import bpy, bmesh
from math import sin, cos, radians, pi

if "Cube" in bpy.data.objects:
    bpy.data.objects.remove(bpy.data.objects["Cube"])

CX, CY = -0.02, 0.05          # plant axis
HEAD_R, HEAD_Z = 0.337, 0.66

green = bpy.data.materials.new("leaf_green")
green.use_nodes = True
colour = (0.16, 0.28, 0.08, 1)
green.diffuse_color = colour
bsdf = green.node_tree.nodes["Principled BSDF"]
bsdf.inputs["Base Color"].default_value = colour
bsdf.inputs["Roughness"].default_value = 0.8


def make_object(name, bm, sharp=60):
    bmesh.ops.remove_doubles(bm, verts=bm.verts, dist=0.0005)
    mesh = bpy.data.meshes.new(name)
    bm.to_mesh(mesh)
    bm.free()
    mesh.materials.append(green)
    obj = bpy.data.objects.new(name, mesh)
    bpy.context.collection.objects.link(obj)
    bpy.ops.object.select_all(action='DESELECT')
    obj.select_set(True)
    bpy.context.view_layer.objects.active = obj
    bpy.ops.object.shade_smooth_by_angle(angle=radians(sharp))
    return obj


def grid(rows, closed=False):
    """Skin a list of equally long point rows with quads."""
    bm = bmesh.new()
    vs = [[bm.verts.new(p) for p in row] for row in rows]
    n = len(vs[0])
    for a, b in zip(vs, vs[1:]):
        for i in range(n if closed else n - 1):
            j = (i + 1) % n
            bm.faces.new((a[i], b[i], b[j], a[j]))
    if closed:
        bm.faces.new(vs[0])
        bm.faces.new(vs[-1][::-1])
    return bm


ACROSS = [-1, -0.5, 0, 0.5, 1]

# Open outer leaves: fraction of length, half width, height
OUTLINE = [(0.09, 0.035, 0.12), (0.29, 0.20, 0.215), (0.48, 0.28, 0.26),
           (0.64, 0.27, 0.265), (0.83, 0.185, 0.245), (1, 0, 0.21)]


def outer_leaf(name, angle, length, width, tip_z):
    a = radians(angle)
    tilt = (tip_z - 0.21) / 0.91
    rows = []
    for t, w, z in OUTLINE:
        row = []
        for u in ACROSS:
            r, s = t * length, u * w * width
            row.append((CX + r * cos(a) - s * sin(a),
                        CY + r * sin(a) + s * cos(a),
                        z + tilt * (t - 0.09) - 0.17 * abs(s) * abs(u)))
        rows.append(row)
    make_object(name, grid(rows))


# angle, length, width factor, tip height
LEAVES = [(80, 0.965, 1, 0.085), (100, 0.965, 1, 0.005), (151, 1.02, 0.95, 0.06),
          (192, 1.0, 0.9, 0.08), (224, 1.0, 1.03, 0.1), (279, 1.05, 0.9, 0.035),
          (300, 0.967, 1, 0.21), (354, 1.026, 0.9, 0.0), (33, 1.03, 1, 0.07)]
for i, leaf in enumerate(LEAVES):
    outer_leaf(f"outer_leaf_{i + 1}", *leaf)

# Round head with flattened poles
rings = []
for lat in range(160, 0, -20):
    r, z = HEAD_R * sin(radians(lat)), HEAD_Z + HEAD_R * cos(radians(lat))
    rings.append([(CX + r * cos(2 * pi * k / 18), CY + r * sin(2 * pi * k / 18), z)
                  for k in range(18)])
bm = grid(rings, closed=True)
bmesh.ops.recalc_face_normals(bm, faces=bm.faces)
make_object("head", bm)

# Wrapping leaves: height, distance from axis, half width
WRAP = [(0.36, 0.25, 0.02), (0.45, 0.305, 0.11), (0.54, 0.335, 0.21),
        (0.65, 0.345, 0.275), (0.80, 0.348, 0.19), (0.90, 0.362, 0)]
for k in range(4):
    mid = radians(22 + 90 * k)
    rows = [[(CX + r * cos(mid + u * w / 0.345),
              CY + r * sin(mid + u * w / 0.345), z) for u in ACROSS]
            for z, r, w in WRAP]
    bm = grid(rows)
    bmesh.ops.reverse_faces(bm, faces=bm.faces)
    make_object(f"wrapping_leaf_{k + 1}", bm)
========================================
_Your assignment_: What lines in the listing include the string "rows"? Copy them out.

_Exercise answer_:
def grid(rows, closed=False):
    """Skin a list of equally long point rows with quads."""
    vs = [[bm.verts.new(p) for p in row] for row in rows]
    rows = []
        rows.append(row)
    make_object(name, grid(rows))
    rows = [[(CX + r * cos(mid + u * w / 0.345),
    bm = grid(rows)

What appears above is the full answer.